The Richards Pipit, or at least, a Richards Pipit, was in the same place along the sea wall last winter and you never know, could of been there all summer as well.
As is my habit, I tend to be out there just after dawn and therefore miss a lot of the people that daily trudge the sea wall looking for the pipit. However of those I've seen or spoken too, it's clear that they tend to be of two types - the in, tick and out types and those that can be bothered to look at what else the site has to offer. The latter are often amazed at what they see, a Hooded Crow, White-fronted Geese, S.E.Owl's, male Hen Harriers, even a Twite or two and yet they'd of missed all of that if someone hadn't found a Richards Pipit for them.

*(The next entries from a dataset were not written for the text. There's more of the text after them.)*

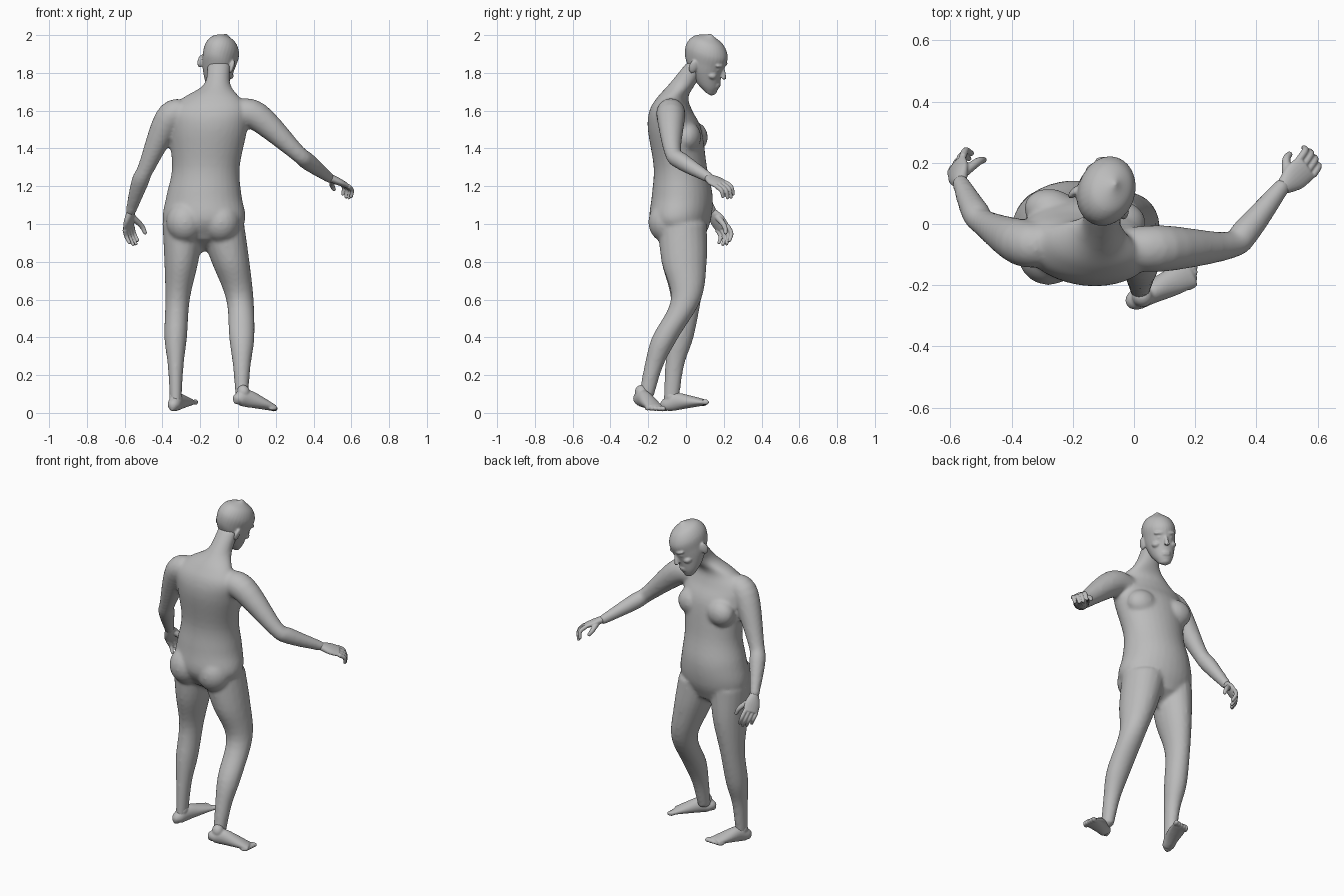
import bpy, bmesh, math
from mathutils import Vector, Matrix

cube = bpy.data.objects.get("Cube")
if cube:
    bpy.data.objects.remove(cube)

GREY = (0.5, 0.5, 0.5, 1)
skin = bpy.data.materials.new("plain_grey")
skin.use_nodes = True
skin.diffuse_color = GREY
skin.node_tree.nodes["Principled BSDF"].inputs["Base Color"].default_value = GREY
UP = Vector((0, 0, 1))


def resample(points, steps=5):
    """Smooth path through points that carry position, half width and half depth."""
    first, last = 2 * points[0] - points[1], 2 * points[-1] - points[-2]
    padded = [first, *points, last]
    path = []
    for before, start, end, after in zip(padded, padded[1:], padded[2:], padded[3:]):
        for step in range(steps):
            t = step / steps
            bend = 2 * before - 5 * start + 4 * end - after
            twist = 3 * start - before - 3 * end + after
            path.append(start + (end - before) * t / 2 + bend * t * t / 2 + twist * t ** 3 / 2)
    return path + [points[-1]]


def tube(bm, joints, sizes, level=False, yaw=0, side=None, sides=20):
    """Closed loft of ellipses, either level or square to the path."""
    path = resample([Vector((*joint, *size)) for joint, size in zip(joints, sizes)])
    centres = [Vector(point[:3]) for point in path]
    last = len(path) - 1
    rings = []
    for i, (centre, point) in enumerate(zip(centres, path)):
        run = (centres[min(i + 1, last)] - centres[max(i - 1, 0)]).normalized()
        if level:
            across = Vector((math.cos(yaw), math.sin(yaw), 0))
            deep = UP.cross(across)
        else:
            deep = run.cross(side or UP.cross(run)).normalized()
            across = deep.cross(run)
        width, depth = point[3:]
        angles = [math.tau * k / sides for k in range(sides)]
        rings.append([bm.verts.new(centre + across * width * math.cos(angle)
                                   + deep * depth * math.sin(angle)) for angle in angles])
    for lower, upper in zip(rings, rings[1:]):
        for k in range(sides):
            j = (k + 1) % sides
            bm.faces.new((lower[k], lower[j], upper[j], upper[k]))
    # Rounded ends
    for end, inner in ((0, 1), (-1, -2)):
        out = (centres[end] - centres[inner]).normalized()
        tip = bm.verts.new(centres[end] + out * min(path[end][3:]) * 0.7)
        for k in range(sides):
            bm.faces.new((rings[end][k], rings[end][(k + 1) % sides], tip))


def ball(bm, centre, radii, turn=0):
    place = Matrix.Translation(centre) @ Matrix.Rotation(turn, 4, 'Z')
    bmesh.ops.create_uvsphere(bm, u_segments=20, v_segments=12, radius=1,
                              matrix=place @ Matrix.Diagonal((*radii, 1)))


def fuse(name, bm, voxel, smooth):
    """Blend overlapping volumes into one smooth skin."""
    bmesh.ops.recalc_face_normals(bm, faces=bm.faces)
    mesh = bpy.data.meshes.new(name)
    bm.to_mesh(mesh)
    bm.free()
    mesh.materials.append(skin)
    part = bpy.data.objects.new(name, mesh)
    bpy.context.scene.collection.objects.link(part)
    blend = part.modifiers.new("blend", 'REMESH')
    blend.mode = 'VOXEL'
    blend.voxel_size = voxel
    blend.use_smooth_shade = True
    soften = part.modifiers.new("soften", 'SMOOTH')
    soften.iterations = smooth
    return part


# Torso and neck
bm = bmesh.new()
tube(bm,
     [(-.19, -.02, .92), (-.18, -.03, 1.02), (-.18, -.02, 1.15), (-.17, -.03, 1.3), (-.16, -.06, 1.5),
      (-.16, -.08, 1.6), (-.14, -.07, 1.67), (-.11, -.02, 1.74), (-.1, .06, 1.85)],
     [(.16, .11), (.22, .16), (.2, .16), (.18, .14), (.21, .14),
      (.21, .11), (.15, .08), (.07, .07), (.06, .06)],
     level=True, yaw=-.16, sides=32)

# Chest and buttocks
for x, y in ((-.27, .045), (-.05, .01)):
    ball(bm, (x, y, 1.46), (.09, .07, .08), -.2)
for x in (-.28, -.09):
    ball(bm, (x, -.1, 1.01), (.1, .1, .11))

# Legs, from hip to ankle
LEG_DEPTHS = (.13, .12, .08, .07, .05, .04)
LEG_WIDTHS = (.11, .09, .065, .06, .042, .03)
LEFT_LEG = ((-.09, -.02, 1), (-.04, -.01, .8), (.01, 0, .6), (.02, -.11, .4), (.02, -.17, .25), (.02, -.21, .09))
RIGHT_LEG = ((-.29, -.02, 1), (-.3, -.01, .8), (-.32, 0, .6), (-.33, -.03, .4), (-.33, -.06, .25), (-.33, -.08, .05))
for joints, stretch in ((LEFT_LEG, 1.12), (RIGHT_LEG, 1)):
    tube(bm, joints, [(w * stretch, d) for w, d in zip(LEG_WIDTHS, LEG_DEPTHS)], level=True)

# Arms, from collar to wrist, one raised sideways and one hanging
ARM_SIZES = [(r, r) for r in (.07, .076, .045, .046, .027)]
LEFT_ARM = ((-.02, -.08, 1.59), (.1, -.08, 1.57), (.31, -.07, 1.38), (.37, -.02, 1.33), (.49, .13, 1.24))
RIGHT_ARM = ((-.29, -.07, 1.6), (-.37, -.06, 1.55), (-.485, 0, 1.3), (-.52, .04, 1.22), (-.57, .14, 1.06))
for joints in (LEFT_ARM, RIGHT_ARM):
    tube(bm, joints, ARM_SIZES)
fuse("body", bm, .01, 8)

# Skull and jaw, built upright around the head's own centre
bm = bmesh.new()
tube(bm,
     [(0, .075, -.15), (0, .045, -.11), (0, .015, -.05), (0, 0, 0), (0, -.005, .06), (0, -.01, .11), (0, -.01, .14)],
     [(.035, .03), (.06, .068), (.08, .094), (.088, .113), (.091, .117), (.068, .085), (.02, .025)],
     level=True, sides=32)
# Nose, lips and chin
tube(bm, [(0, .1, .01), (0, .118, -.025), (0, .127, -.05)],
     [(.01, .01), (.011, .013), (.016, .013)], level=True)
for z in (-.092, -.104):
    ball(bm, (0, .107, z), (.026, .012, .007))
ball(bm, (0, .088, -.138), (.028, .022, .02))
# Brows, eyes, cheeks and ears
for mirror in (-1, 1):
    ball(bm, (mirror * .036, .098, .018), (.03, .015, .01), -mirror * .3)
    ball(bm, (mirror * .034, .092, -.006), (.014, .014, .01))
    ball(bm, (mirror * .046, .075, -.045), (.026, .026, .02))
    ball(bm, (mirror * .09, -.025, -.025), (.012, .023, .036), mirror * .35)
head = fuse("head", bm, .005, 4)
# Turned aside, tipped and bowed
turned = Matrix.Rotation(-.38, 4, 'Z') @ Matrix.Rotation(.17, 4, 'Y') @ Matrix.Rotation(-.36, 4, 'X')
head.matrix_world = Matrix.Translation((-.1, .1, 1.862)) @ turned


def hand(name, *landmarks):
    """Palm, four curled fingers and a thumb."""
    wrist, index, little, reach, curl, thumb_tip = map(Vector, landmarks)
    bm = bmesh.new()
    across = index - little
    knuckles = (index + little) / 2
    half = across.length / 2 + .01
    tube(bm, (wrist, wrist.lerp(knuckles, .5), knuckles),
         ((.026, .021), (half, .02), (half, .015)), side=across)
    for finger, length in enumerate((1, 1.15, 1.1, .9)):
        root = index.lerp(little, finger / 3)
        tube(bm, (root, root + reach * length, root + curl * length),
             [(r, r) for r in (.0125, .0115, .009)], side=across, sides=10)
    root = wrist.lerp(index, .3)
    bow = root.lerp(thumb_tip, .6) + across.normalized() * .015
    tube(bm, (root, bow, thumb_tip), [(r, r) for r in (.018, .014, .01)], side=across, sides=10)
    fuse(name, bm, .0035, 3)


hand("left_hand", (.487, .12, 1.245), (.54, .21, 1.22), (.585, .16, 1.2),
     (.02, .03, -.025), (.015, .04, -.065), (.51, .23, 1.18))
hand("right_hand", (-.568, .137, 1.065), (-.56, .22, .99), (-.6, .165, .97),
     (.01, .02, -.04), (.03, .01, -.08), (-.49, .21, .95))


def foot(name, heel, toe, inner):
    """Sole and instep from heel to toe, five toes and an ankle."""
    heel, toe = Vector(heel), Vector(toe)
    length = toe - heel
    side = UP.cross(length).normalized() * inner
    bm = bmesh.new()
    sizes = ((.018, .02), (.034, .036), (.037, .046), (.045, .032), (.046, .017))
    along = (.03, .1, .3, .6, .86)
    tube(bm, [heel + length * t + UP * size[1] for t, size in zip(along, sizes)], sizes)
    for k in range(5):
        thick = .015 - .001 * k
        centre = heel + length * (.93 - .035 * k) + side * (.033 - .018 * k) + UP * thick
        ball(bm, centre, (.024, thick * .9, thick), math.atan2(length.y, length.x))
    ball(bm, heel + length * .2 + UP * .075, (.035, .035, .04))
    fuse(name, bm, .005, 4)


foot("left_foot", (-.02, -.26, .04), (.22, -.145, .005), 1)
foot("right_foot", (-.35, -.13, 0), (-.25, .13, .045), -1)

Couple such excitement with a trip to Minster Beach, just a few miles away and they will of had a twitching good day. The Shorelark is along a shingle bank sea defence just a mile or so from my house and as I write this I can see from my window, people with scopes looking for it. I have walked over there a couple of times and had a look at a bird that is far more delightful to look at than the rather plain and non-descript Richards Pipit. The Shorelark is a very easy bird to get within a few yards of as well as it scurries about looking for food among the stones and the weeds but then I guess that where it comes from it doesn't normally have humans with cameras and scopes encircling it on a daily basis and therefore hasn't learnt fear. Generally, what I've seen there, most people have been content and delighted, to get within just five or six yards of the bird but there has also been the odd one that has to get that extra yard closer. That disturbs the bird up to fly further along the beach and off everybody then scurries to sometimes disturb it on again.
Roll on the Spring!